There still exist some 28 hot spots of Agent Orange, commonly concentrated around former U.S. airport bases where the chemical was loaded into planes.

Furthermore, these hot spots still affect the local communities, as the dioxin produced by Agent Orange attaches itself to fish consumed by the nearby citizens.

Agent Orange can affect individuals in a variety of ways, most commonly in the form of birth deformations and defects. Some Vietnamese children are born without eyes and noses. Others are born without the ability to walk or function in a normal societal setting. Some 150,000 children in Vietnam can attribute disabilities to Agent Orange.

Agent Orange can destroy the livelihood of a family, as they are forced to concentrate solely on the care of those unable to attend to the most simplistic of tasks.

Thankfully, organizations such as the Ford Foundation, locally based non-profit Children of Vietnam and others have acknowledged the continuing effects of Agent Orange in the communities of Vietnam. Even the United States government has pledged some $34 million to help clean up hot spots across Vietnam.

However, a handful of non-profit organizations cannot completely eliminate the hardships brought on by the actions of the United States over three decades ago. If there is to be a future Vietnam that is not riddled by the effects of Agent Orange, global action is required.

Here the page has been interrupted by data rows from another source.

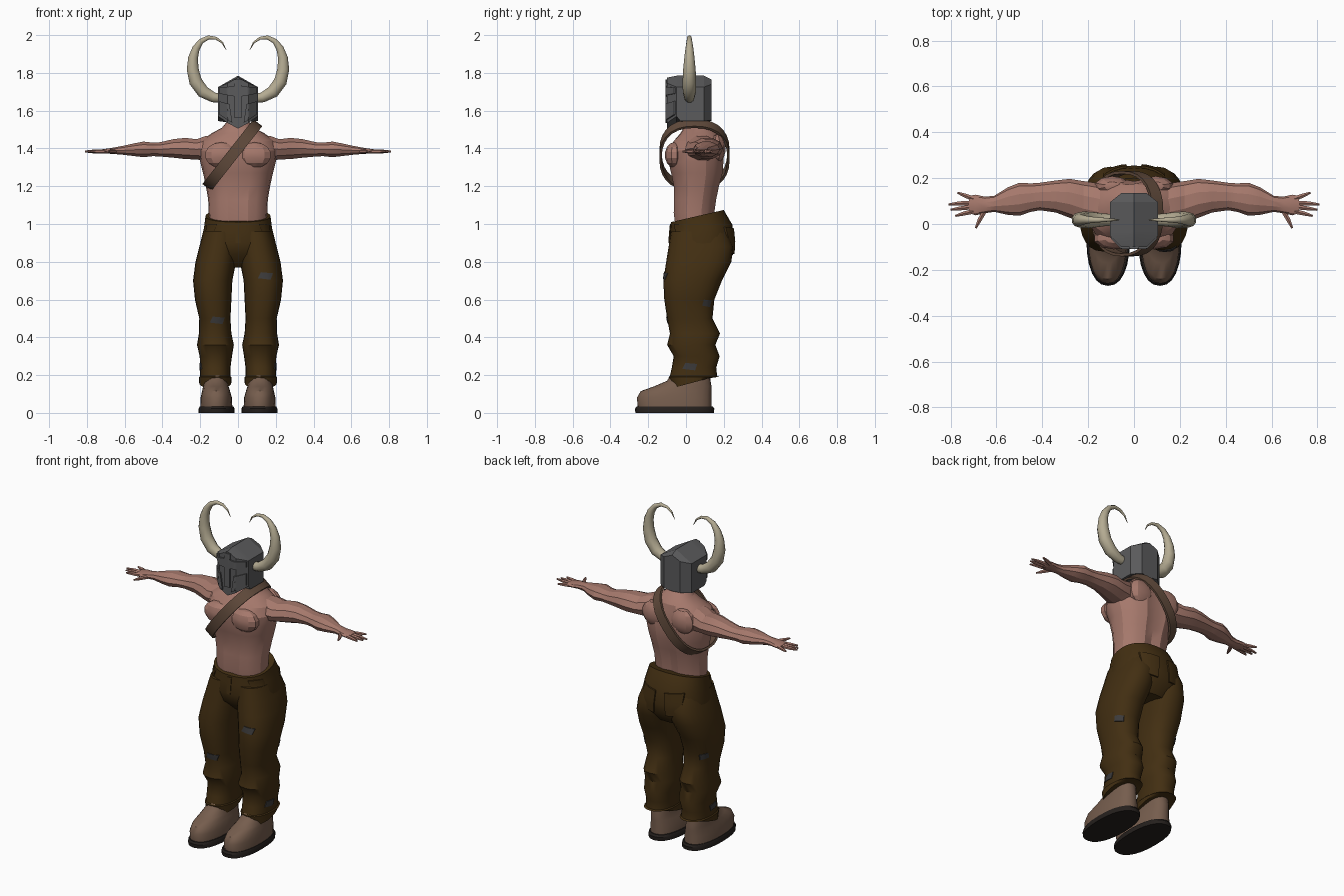
import bpy, bmesh, math
from math import sin, cos, pi, radians
from mathutils import Vector, Matrix
from mathutils.bvhtree import BVHTree

cube = bpy.data.objects.get("Cube")
if cube:
    bpy.data.objects.remove(cube)


def material(name, color):
    m = bpy.data.materials.new(name)
    m.use_nodes = True
    m.diffuse_color = (*color, 1)
    bsdf = m.node_tree.nodes["Principled BSDF"]
    bsdf.inputs["Base Color"].default_value = (*color, 1)
    bsdf.inputs["Roughness"].default_value = 0.8
    return m


SKIN = material("skin", (0.38, 0.19, 0.15))
CLOTH = material("brown cloth", (0.055, 0.028, 0.006))
PATCH = material("grey patch", (0.045, 0.043, 0.043))
STEEL = material("dark steel", (0.105, 0.105, 0.108))
HORN = material("horn", (0.46, 0.41, 0.29))
BOOT = material("boot leather", (0.18, 0.11, 0.075))
SOLE = material("black sole", (0.018, 0.014, 0.012))
STRAP = material("strap leather", (0.12, 0.07, 0.045))

X, Y, Z = Vector((1, 0, 0)), Vector((0, 1, 0)), Vector((0, 0, 1))
SIDES = (("left", 1), ("right", -1))


def finish(name, bm, mat, angle):
    """Turn a bmesh into an object, smooth below the angle, and return its search tree."""
    bmesh.ops.recalc_face_normals(bm, faces=bm.faces)
    for f in bm.faces:
        f.smooth = True
    for e in bm.edges:
        e.smooth = len(e.link_faces) == 2 and e.calc_face_angle(0) < radians(angle)
    tree = BVHTree.FromBMesh(bm)
    me = bpy.data.meshes.new(name)
    bm.to_mesh(me)
    bm.free()
    me.materials.append(mat)
    bpy.context.collection.objects.link(bpy.data.objects.new(name, me))
    return tree


def skin_rings(rings, closed=False):
    """Bridge point rings with quads; cap the ends unless the loft is a closed loop."""
    bm = bmesh.new()
    loops = [[bm.verts.new(p) for p in ring] for ring in rings]
    n = len(loops[0])
    for a, b in zip(loops, loops[1:] + (loops[:1] if closed else [])):
        for i in range(n):
            j = (i + 1) % n
            bm.faces.new((a[i], a[j], b[j], b[i]))
    if not closed:
        bm.faces.new(loops[0])
        bm.faces.new(loops[-1])
    return bm


def power(t, e):
    return math.copysign(abs(t) ** (2 / e), t)


def oval(c, u, v, n, e=2, phase=0):
    angles = [2 * pi * i / n + phase for i in range(n)]
    return [c + u * power(cos(a), e) + v * power(sin(a), e) for a in angles]


def stack(rows, s=1, n=20, e=2.3):
    """Upright loft; rows are z, inner x, outer x, front y, back y, tilt."""
    rings = []
    for z, x0, x1, y0, y1, *tilt in rows:
        slope = Vector((0, 1, tilt[0] if tilt else 0))
        centre = Vector((s * (x0 + x1) / 2, (y0 + y1) / 2, z))
        rings.append(oval(centre, X * (x1 - x0) / 2, slope * (y1 - y0) / 2, n, e))
    return skin_rings(rings)


def tube(rows, ref, s=1, n=8, e=2, phase=0, closed=False):
    """Loft along a path; rows are x, y, z, radius along ref, radius across."""
    pts = [Vector((s * r[0], r[1], r[2])) for r in rows]
    rings, last = [], len(pts) - 1
    for i, r in enumerate(rows):
        if closed:
            t = pts[(i + 1) % len(pts)] - pts[i - 1]
        else:
            t = pts[min(i + 1, last)] - pts[max(i - 1, 0)]
        across = t.normalized().cross(ref)
        rings.append(oval(pts[i], ref * r[3], across * r[4], n, e, phase))
    return skin_rings(rings, closed)


def plate(name, corners, look, target, mat, thick=0.008, res=7):
    """Thin four-cornered plate laid on a target; corners are (x or y, z)."""
    bm = bmesh.new()
    a, b, c, d = [Vector(p) for p in corners]
    grid = []
    for i in range(res):
        row = []
        for j in range(res):
            u, v = i / (res - 1), j / (res - 1)
            p = a.lerp(b, u).lerp(d.lerp(c, u), v)
            start = Vector((p.x, 0, p.y)) if look.y else Vector((0, p.x, p.y))
            hit = target.ray_cast(start - look, look)[0]
            row.append(hit and (bm.verts.new(hit - look * thick), bm.verts.new(hit + look * 0.004)))
        grid.append(row)
    for i in range(res - 1):
        for j in range(res - 1):
            q = [grid[i][j], grid[i + 1][j], grid[i + 1][j + 1], grid[i][j + 1]]
            if all(q):
                for layer in (0, 1):
                    bm.faces.new([k[layer] for k in q])
    # Close the rim between the outer and inner sheets
    pair = {k[0]: k[1] for row in grid for k in row if k}
    for e in [e for e in bm.edges if e.is_boundary and all(v in pair for v in e.verts)]:
        v, w = e.verts
        bm.faces.new((v, w, pair[w], pair[v]))
    finish(name, bm, mat, 35)


def blob(name, centre, size):
    bm = bmesh.new()
    m = Matrix.Translation(centre) @ Matrix.Diagonal((*size, 1))
    bmesh.ops.create_uvsphere(bm, u_segments=10, v_segments=7, radius=1, matrix=m)
    finish(name, bm, SKIN, 22)


# Torso and neck, with a groove down the spine and breastbone
torso = [(0.98, .15, -.06, .15), (1.06, .155, -.07, .155), (1.13, .158, -.068, .165),
         (1.2, .17, -.07, .18), (1.27, .185, -.085, .2), (1.33, .2, -.1, .205),
         (1.39, .205, -.1, .205), (1.44, .195, -.07, .195), (1.48, .14, -.03, .175),
         (1.51, .085, -.01, .15), (1.54, .06, 0, .115), (1.62, .055, 0, .11)]
bm = stack([(z, -w, w, y0, y1) for z, w, y0, y1 in torso], e=2.2)
for v in bm.verts:
    if abs(v.co.x) < 0.02 and v.co.z < 1.46:
        v.co.y += -0.018 if v.co.y > 0 else 0.008
finish("torso", bm, SKIN, 22)

# Arms: shoulder to knuckles, then fingers
arm = [(.1, .07, 1.4, .09, .08), (.17, .085, 1.4, .095, .07), (.22, .095, 1.395, .092, .058),
       (.28, .112, 1.4, .085, .06), (.34, .12, 1.4, .07, .052), (.41, .12, 1.395, .06, .04),
       (.45, .115, 1.395, .062, .038), (.5, .108, 1.395, .072, .044), (.55, .1, 1.393, .06, .036),
       (.61, .088, 1.39, .035, .025), (.65, .083, 1.388, .036, .019), (.69, .083, 1.386, .045, .014),
       (.72, .085, 1.385, .038, .011)]
fingers = {"thumb": ((.65, .06), (.675, .015), (.69, -.018)),
           "index_finger": ((.7, .055), (.745, .045), (.78, .035)),
           "middle_finger": ((.7, .075), (.76, .068), (.8, .062)),
           "ring_finger": ((.7, .092), (.765, .09), (.81, .085)),
           "little_finger": ((.7, .11), (.74, .125), (.77, .137))}
for side, s in SIDES:
    finish(side + "_arm", tube(arm, Y, s, n=10), SKIN, 22)
    for name, path in fingers.items():
        rows = [(x, y, 1.384, r, r) for (x, y), r in zip(path, (.012, .01, .005))]
        finish(f"{side}_{name}", tube(rows, Z, s, n=6), SKIN, 22)
    blob(side + "_chest_muscle", (s * .088, -.062, 1.365), (.092, .05, .068))
    blob(side + "_shoulder_blade", (s * .095, .165, 1.4), (.08, .045, .075))

# Trousers: seat and two legs
hips = [(1.042, .172, -.08, .2, .23), (.98, .18, -.085, .245, .1), (.9, .2, -.09, .255),
        (.84, .195, -.075, .25), (.77, .12, 0, .19)]
seat = finish("trouser_seat", stack([(h[0], -h[1], *h[1:]) for h in hips], n=28), CLOTH, 40)
leg = [(.96, 0, .18, -.08, .22), (.88, 0, .205, -.092, .25), (.8, .01, .225, -.105, .24),
       (.7, .03, .238, -.12, .19), (.6, .035, .228, -.115, .15), (.5, .04, .205, -.1, .14),
       (.42, .035, .207, -.085, .18), (.36, .022, .217, -.1, .155), (.3, .032, .203, -.065, .178),
       (.24, .04, .2, -.075, .16), (.195, .04, .2, -.085, .165), (.19, .035, .206, -.092, .178),
       (.16, .035, .206, -.075, .145, .27)]
boot = [(.03, .03, .2, -.255, .135), (.08, .032, .198, -.26, .135), (.115, .042, .19, -.24, .135),
        (.14, .05, .185, -.17, .135), (.17, .055, .18, -.1, .13), (.24, .06, .175, -.06, .125)]
sole = [(0, .018, .208, -.268, .148), (.022, .018, .208, -.27, .15), (.034, .024, .203, -.262, .142)]


def ragged(cx, cz, w=0.04, h=0.02):
    return [(cx - w, cz - h * .6), (cx + w * .7, cz - h), (cx + w, cz + h * .7), (cx - w * .6, cz + h)]


legs = {}
for side, s in SIDES:
    legs[side] = finish(side + "_trouser_leg", stack(leg, s, n=24), CLOTH, 40)
    finish(side + "_boot", stack(boot, s, n=24), BOOT, 40)
    finish(side + "_boot_sole", stack(sole, s, n=24), SOLE, 30)
    # Pockets and side patches
    plate(side + "_back_pocket", [(s * .04, .84), (s * .13, .85), (s * .135, .985), (s * .03, .975)],
          -Y, seat, CLOTH, .009)
    plate(side + "_front_pocket", [(s * .15, .91), (s * .18, .92), (s * .165, 1.0), (s * .11, 1.0)],
          Y, seat, CLOTH, .009)
    plate(side + "_thigh_patch", ragged(.11, .58, .025), X * -s, legs[side], PATCH, .004)
    plate(side + "_cuff_patch", ragged(.02, .245), X * -s, legs[side], PATCH, .004)
plate("trouser_fly", [(-.012, .9), (.012, .9), (.014, 1.0), (-.014, 1.0)], Y, seat, CLOTH, .004)
plate("left_knee_patch", ragged(.145, .725), Y, legs["left"], PATCH, .004)
plate("right_knee_patch", ragged(-.11, .49), Y, legs["right"], PATCH, .004)

# Shoulder strap: a flat loop in a slanted plane
down = Vector((-.26, 0, -.33)).normalized()
normal = down.cross(Y)
mid = Vector((-.03, .045, 1.365))
loop = [(*p, .042, .009) for p in oval(mid, down * .212, Y * .18, 28, 2.4)]
finish("shoulder_strap", tube(loop, normal, n=4, phase=pi / 4, closed=True), STRAP, 30)

# Helmet: ridged shell with chamfered corners and a pointed chin
shell = [(-.1, .055, 1.775, 1.745, 1.535, 1.505), (-.05, .105, 1.785, 1.725, 1.57, 1.53),
         (-.03, .105, 1.785, 1.725, 1.545, 1.54), (.095, .105, 1.785, 1.725, 1.545, 1.54),
         (.135, .055, 1.765, 1.74, 1.55, 1.545)]
rings = [[Vector(p) for p in ((0, y, top), (w, y, eave), (w, y, low), (0, y, chin), (-w, y, low), (-w, y, eave))]
         for y, w, top, eave, low, chin in shell]
helmet = finish("helmet", skin_rings(rings), STEEL, 10)
plate("helmet_nose_guard", [(-.018, 1.56), (.018, 1.56), (.02, 1.765), (-.02, 1.765)], Y, helmet, STEEL, .009)

# Horns, brow plates and cheek plates
horn = [(.085, 1.665, .024), (.13, 1.67, .028), (.185, 1.7, .035), (.225, 1.755, .036),
        (.24, 1.82, .033), (.238, 1.88, .027), (.222, 1.93, .021), (.195, 1.968, .015),
        (.155, 1.988, .011), (.115, 1.983, .008), (.083, 1.96, .005), (.063, 1.922, .001)]
for side, s in SIDES:
    finish(side + "_horn", tube([(x, .018, z, r, r) for x, z, r in horn], Y, s, n=10), HORN, 45)
    plate(side + "_brow", [(s * .015, 1.675), (s * .1, 1.69), (s * .1, 1.722), (s * .015, 1.73)],
          Y, helmet, STEEL, .009, 13)
    plate(side + "_cheek", [(s * .03, 1.535), (s * .1, 1.58), (s * .1, 1.65), (s * .045, 1.635)],
          Y, helmet, STEEL, .009, 13)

It is important to leave any misconceived notions at the door. This is not a propagandist campaign by a bitter government. This is not a ploy for monetary donations. There is a powerful and prevalent problem in Vietnam thanks to Agent Orange. It is important that the world understands the effects of this harmful chemical and unites behind the people of Vietnam. It is possible to eliminate the problems associated with Agent Orange; however, it is only possible if the global community pays attention and takes action.

The story in Vietnam is not unique. War has a long history of destroying buildings in the present and destroying families over the course of time. From the atomic bombs dropped in World War II to the use of Agent Orange in Vietnam, war has unintended and unpredictable consequences.

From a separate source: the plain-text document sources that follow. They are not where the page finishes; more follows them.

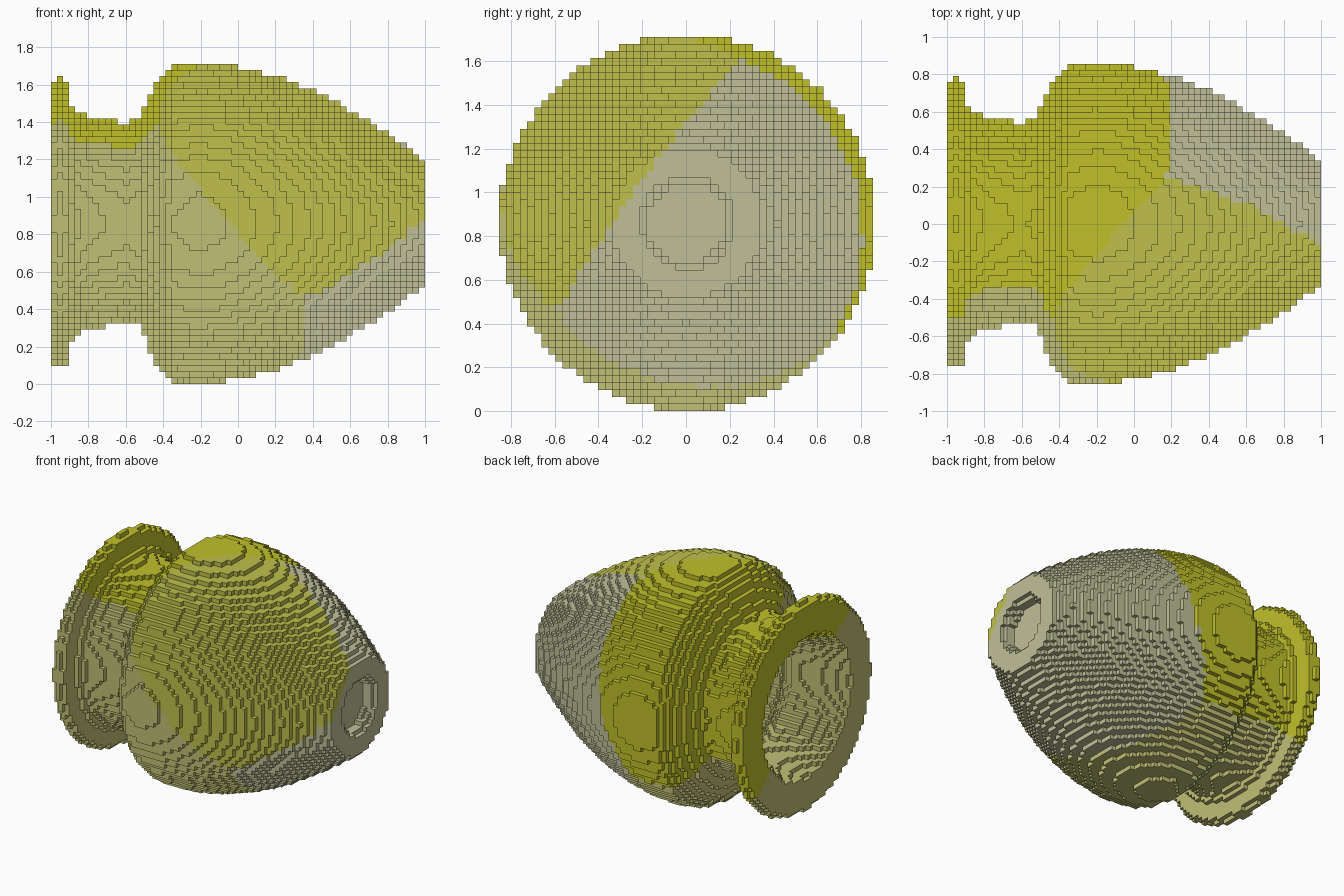
import bpy
import math

cube = bpy.data.objects.get("Cube")
if cube:
    bpy.data.objects.remove(cube, do_unlink=True)

# Block grid: the pot lies along x, mouth at -x, foot at +x
NX, NR = 62, 53
S = 2.0 / NX
AXIS_Z = NR * S / 2
SHIFT = 0.006          # the turning axis sits slightly off the grid centre

# Profiles as (x, radius)
OUTER = [(-1.0, .75), (-.97, .75), (-.952, .77), (-.935, .75), (-.905, .75), (-.895, .64),
         (-.85, .585), (-.75, .56), (-.6, .535), (-.53, .55), (-.49, .63), (-.45, .73),
         (-.4, .795), (-.34, .846), (-.2, .86), (-.06, .846), (.05, .825), (.2, .785),
         (.35, .73), (.5, .66), (.7, .54), (.85, .44), (1.0, .335)]
INNER = [(-1.0, .53), (-.9, .49), (-.8, .455), (-.6, .42), (-.5, .47), (-.4, .62),
         (-.3, .71), (-.15, .74), (.05, .71), (.2, .67), (.5, .53), (.7, .38),
         (.78, .3), (.79, 0), (1.0, 0)]
FOOT_RECESS = [(-1.0, 0), (.895, 0), (.9, .18), (.95, .185), (.97, .21), (1.0, .21)]


def radius(profile, x):
    for (x0, r0), (x1, r1) in zip(profile, profile[1:]):
        if x <= x1:
            return r0 + (r1 - r0) * (x - x0) / (x1 - x0)
    return profile[-1][1]


# Colour patches: each is a linear score, the highest one wins
PATCHES = [
    ("bright yellow", (.53, .53, .024), (-1.15, 1.0, -.2, .10)),
    ("soft yellow", (.53, .53, .075), (0, 0, 0, 0)),
    ("pale khaki", (.53, .53, .18), (-1.15, .28, -.992, .179)),
    ("stone grey", (.53, .53, .32), (.0455, .7, -.504, .196)),
]


def patch_index(x, y, z):
    scores = [a * x + b * y + c * z + d for _, _, (a, b, c, d) in PATCHES]
    return scores.index(max(scores))


def make_material(name, rgb):
    mat = bpy.data.materials.new(name)
    mat.use_nodes = True
    mat.diffuse_color = (*rgb, 1)
    bsdf = next(n for n in mat.node_tree.nodes if n.type == 'BSDF_PRINCIPLED')
    bsdf.inputs["Base Color"].default_value = (*rgb, 1)
    bsdf.inputs["Roughness"].default_value = 0.8
    return mat


def centre(i, j, k):
    return (i + .5) * S - 1, (j + .5 - NR / 2) * S, (k + .5 - NR / 2) * S


# Fill the wall between the outer and inner profiles with blocks
filled = set()
for i in range(NX):
    x = centre(i, 0, 0)[0]
    r_out = radius(OUTER, x)
    r_in = max(radius(INNER, x), radius(FOOT_RECESS, x))
    for j in range(NR):
        for k in range(NR):
            _, y, z = centre(i, j, k)
            if r_in < math.hypot(y - SHIFT, z - SHIFT) <= r_out:
                filled.add((i, j, k))

# Keep only the exposed block sides, with outward winding
verts, faces, mats = {}, [], []


def corner(p):
    return verts.setdefault(p, len(verts))


for cell in sorted(filled):
    colour = patch_index(*centre(*cell))
    for axis in range(3):
        for side in (0, 1):
            near = list(cell)
            near[axis] += 2 * side - 1
            if tuple(near) in filled:
                continue
            u, v = (axis + 1) % 3, (axis + 2) % 3
            loop = []
            for du, dv in ((0, 0), (1, 0), (1, 1), (0, 1)):
                p = list(cell)
                p[axis] += side
                p[u] += du
                p[v] += dv
                loop.append(corner(tuple(p)))
            faces.append(loop if side else loop[::-1])
            mats.append(colour)

# Stepped pot
points = [(i * S - 1, (j - NR / 2) * S, k * S) for i, j, k in verts]
mesh = bpy.data.meshes.new("stepped_pot")
mesh.from_pydata(points, [], faces)
for name, rgb, _ in PATCHES:
    mesh.materials.append(make_material(name, rgb))
mesh.polygons.foreach_set("material_index", mats)
mesh.update()
pot = bpy.data.objects.new("stepped_pot", mesh)
bpy.context.collection.objects.link(pot)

Even in today’s conflict in Iraq, United States forces are employing the use of white phosphorus bombs, another chemically reactant bomb with unknown side effects. Yet no matter how bleak the future may look, all hope is not lost.

The Vietnamese people are a resilient culture and they will fight to overcome whatever obstacles they may face. Families are uniting together in order to overcome the effects of Agent Orange.

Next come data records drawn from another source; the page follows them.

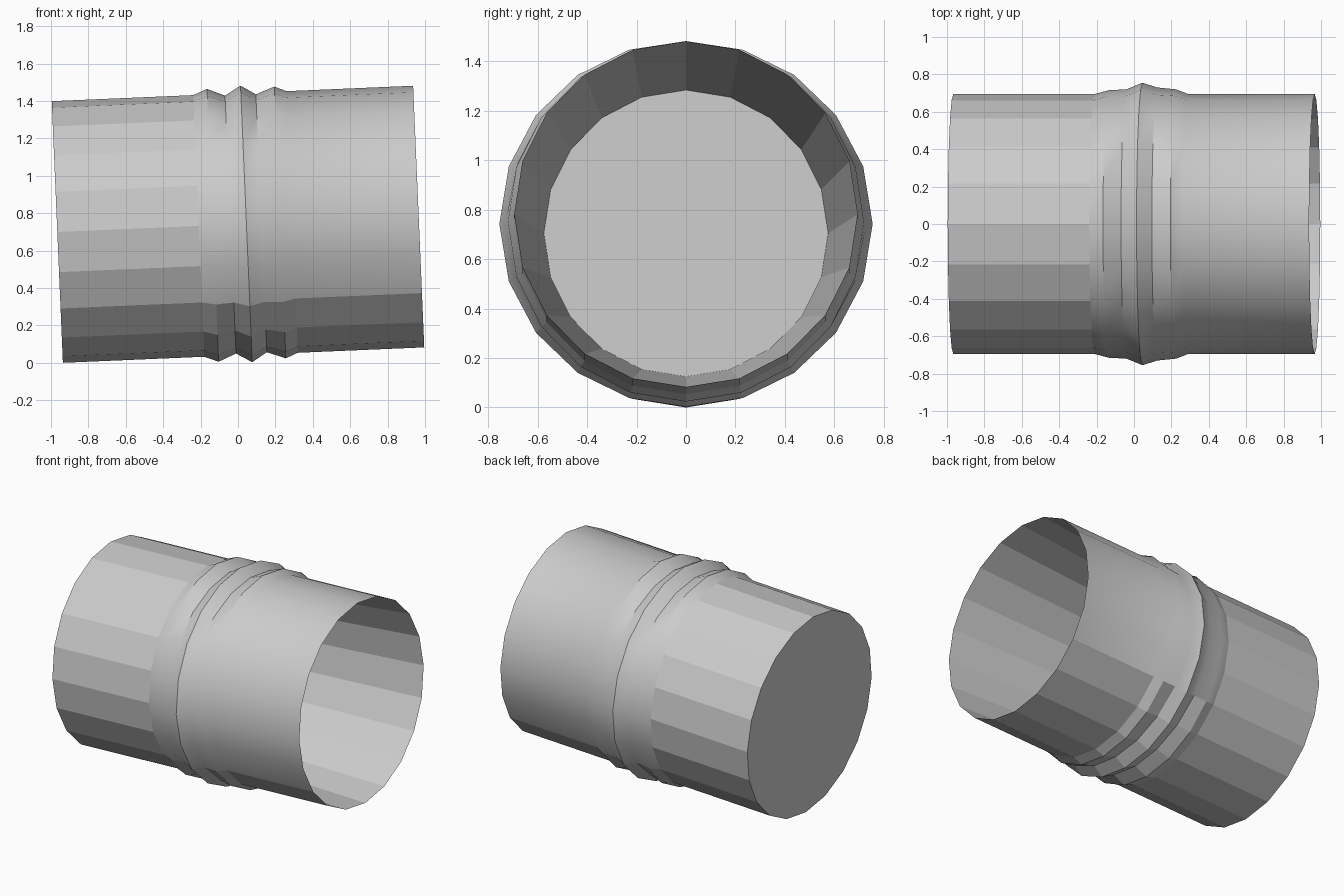
import bpy, bmesh, math
from mathutils import Matrix

cube = bpy.data.objects.get("Cube")
if cube:
    bpy.data.objects.remove(cube, do_unlink=True)

SIDES = 20
HALF = 0.967
TILT = math.radians(2.44)

# Profile along the axis: position, radius at top and bottom, radius at the sides
profile = [
    (-HALF, 0.70, 0.695),
    (-0.21, 0.70, 0.695),
    (-0.135, 0.73, 0.715),
    (-0.04, 0.69, 0.72),
    (0.045, 0.74, 0.755),
    (0.125, 0.69, 0.73),
    (0.225, 0.727, 0.72),
    (0.29, 0.70, 0.695),
    (HALF, 0.70, 0.695),
    (-0.85, 0.58, 0.575),   # inner floor, the bore tapers down to it
]


def ring(bm, x, r_top, r_side):
    """One ring of vertices around the axis, with a vertex at the very top."""
    verts = []
    for i in range(SIDES):
        a = 2 * math.pi * i / SIDES
        r = r_side + (r_top - r_side) * math.cos(a) ** 2
        verts.append(bm.verts.new((x, r * math.sin(a), r * math.cos(a))))
    return verts


# Material
metal = bpy.data.materials.new("light_grey")
metal.use_nodes = True
grey = (0.6, 0.6, 0.6, 1)
metal.diffuse_color = grey
metal.node_tree.nodes["Principled BSDF"].inputs["Base Color"].default_value = grey

# Ribbed sleeve: outer wall, tapered bore and two end discs
bm = bmesh.new()
rings = [ring(bm, *p) for p in profile]
for k in range(len(rings) - 1):
    a, b = rings[k], rings[k + 1]
    for i in range(SIDES):
        j = (i + 1) % SIDES
        f = bm.faces.new((a[i], a[j], b[j], b[i]))
        f.normal_update()
        # Closed-end barrel, bore and underside are faceted, the rest is smooth
        underside = f.calc_center_median().z < -0.4
        f.smooth = 0 < k < len(rings) - 2 and not underside
bm.faces.new(rings[0])
bm.faces.new(rings[-1])
bmesh.ops.recalc_face_normals(bm, faces=bm.faces)

# Sharp creases on the ribs and the rim
for e in bm.edges:
    if len(e.link_faces) == 2 and e.calc_face_angle() > math.radians(30):
        e.smooth = False

# Lean the sleeve slightly and stand it on the ground
bm.transform(Matrix.Rotation(-TILT, 4, 'Y'))
low = min(v.co.z for v in bm.verts)
bm.transform(Matrix.Translation((0, 0, -low)))

mesh = bpy.data.meshes.new("ribbed_sleeve")
bm.to_mesh(mesh)
bm.free()
mesh.materials.append(metal)
sleeve = bpy.data.objects.new("ribbed_sleeve", mesh)
bpy.context.collection.objects.link(sleeve)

Vietnam is a country of great hope with a bright future. If the world is willing to pay attention, the past can finally be eliminated and Vietnam can begin to move forward in the 21st century. No matter how dark and ominous the past may be, it is never too late to overcome history.